The former head of over the counter trading at Circle went on the record with On the Brink with Castle Island this week, and he had a lot to say about Tether. Dan Matuszewski, now principal and co-founder of CMS Holdings, said during his time at Circle there was no incentive to speak up about Tether.
Matuszewski told On the Brink’s Nic Carter that the idea of tethers driving the price of bitcoin significantly higher is “not true whatsoever.”
“I say this as someone who created and redeemed billions of tether over the course of my life and specifically created it in 2017,” he said.
Some outlets, including Bloomberg, reported the concerns of those who felt Tether was being used to stabilize and manipulate the price of BTC. Bitfinex denied the allegations, but some studies showed correlations between Tether creation and the use of Tether to buy bitcoin propping up the price.
Rather than Tether pumping the price of bitcoin, Matuszewski said the price was already rising.
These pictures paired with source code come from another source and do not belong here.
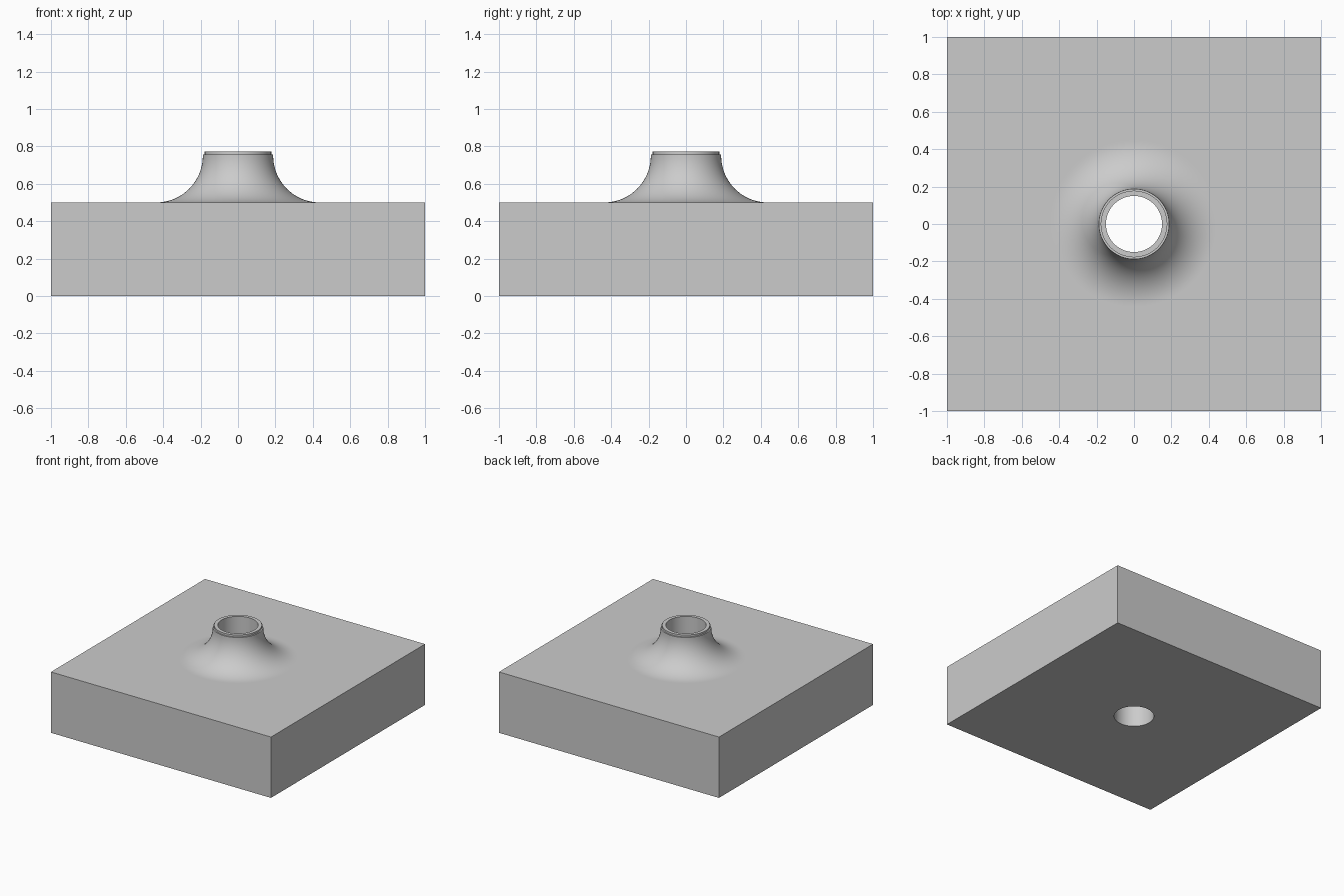
import bpy
import bmesh
from math import sin, cos, pi, radians

cube = bpy.data.objects.get("Cube")
if cube:
    bpy.data.objects.remove(cube, do_unlink=True)

SEGMENTS = 96           # multiple of 8, so the square corners are hit exactly
BORE, LIP, NECK = 0.15, 0.178, 0.188
PLATE_TOP, FILLET = 0.5, 0.25
NECK_TOP, RIM_TOP = 0.756, 0.772


def circle(bm, radius, z):
    return [bm.verts.new((radius * cos(a), radius * sin(a), z)) for a in ANGLES]


def square(bm, half, z):
    ring = []
    for a in ANGLES:
        s = half / max(abs(cos(a)), abs(sin(a)))
        ring.append(bm.verts.new((s * cos(a), s * sin(a), z)))
    return ring


ANGLES = [2 * pi * i / SEGMENTS for i in range(SEGMENTS)]
bm = bmesh.new()

# Straight bore, then the stepped rim
rings = [circle(bm, r, z) for r, z in
         ((BORE, 0), (BORE, RIM_TOP), (LIP, RIM_TOP), (LIP, NECK_TOP), (NECK, NECK_TOP))]

# Concave flare from the neck down to the plate
STEPS = 20
for i in range(STEPS + 1):
    t = pi / 2 * i / STEPS
    rings.append(circle(bm, NECK + FILLET * (1 - cos(t)),
                        PLATE_TOP + FILLET * (1 - sin(t))))

# Narrow flat ring keeps the flare's shading off the plate
rings.append(circle(bm, NECK + FILLET + 0.01, PLATE_TOP))

# Square plate
rings.append(square(bm, 1, PLATE_TOP))
rings.append(square(bm, 1, 0))

# Join each ring to the next, closing back to the bore
for lower, upper in zip(rings, rings[1:] + rings[:1]):
    for i in range(SEGMENTS):
        j = (i + 1) % SEGMENTS
        bm.faces.new((lower[i], lower[j], upper[j], upper[i]))
bmesh.ops.recalc_face_normals(bm, faces=bm.faces)

mesh = bpy.data.meshes.new("flared_nozzle_plate")
bm.to_mesh(mesh)
bm.free()
plate = bpy.data.objects.new("flared_nozzle_plate", mesh)
bpy.context.collection.objects.link(plate)

# Plain grey
grey = bpy.data.materials.new("light grey")
grey.use_nodes = True
grey.diffuse_color = (0.6, 0.6, 0.6, 1)
grey.node_tree.nodes["Principled BSDF"].inputs["Base Color"].default_value = (0.6, 0.6, 0.6, 1)
mesh.materials.append(grey)

bpy.ops.object.select_all(action='DESELECT')
plate.select_set(True)
bpy.context.view_layer.objects.active = plate
bpy.ops.object.shade_smooth_by_angle(angle=radians(30))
A spread emerged between the BTC price on Coinbase and the price on Bitfinex as retail speculators flocked to the more popular Coinbase. This spread opened up an arbitrage opportunity, causing many traders to mint large volumes of Tether in order to buy cheap Bitcoin on Bitfinex and then sell at a higher price on Coinbase. This led to the large generations of Tether that created suspicions of price manipulation.
In short, Matuszewski affirmed that there were incentivizing events for the generation of Tethers. Bitfinex didn’t print Tether out of nowhere either, since Matuszewski said he himself was one of the drivers.
“I can tell you that billions of dollars were sent in to make it like that,” he said. “I can 100%, without question, verifiably guarantee it happened. I did it, I was there…That money wasn’t just being hypothecated. It wasn’t just coming out of thin air, that was happening.”
Even though Matuszewski was privy to this information as concern surrounding Tether was proliferating, transparency wasn’t in Circle’s best interest at the time. He hearkened back to conversations he had at Circle, saying the exchange should be open about the stablecoin.
“Internally, they’re like ‘why should we get involved in this? There’s a lot of hair on Tether right now. You don’t want to be named in all these actions, you don’t want the New York AG rolling you into this thing,'” he said.
According to Matuszewski, Circle saw no upside in associating itself, and other exchanges felt similarly. For this reason, much of the concern about Tether was never dispelled.
Since 2017, Tether’s use case has changed with the rise of more regulated stablecoins like USDC. According to Matuszewski, it’s split crypto into two worlds, with some preferring Tether’s willingness to push back on regulatory scrutiny.
“Specifically people we’ve seen in Asia prefer that,” he said. “Here’s the deal, if something goes wrong with USDC there’s no chance that Coinbase and Circle are gonna fight whatever regulatory body comes in. They’re going to 100% give in. […] Tether is going to fight, and they have. So people like that, like maybe they won’t just hand over or put KYC restrictions in the chain, or at least they’ll try to fight it in court.”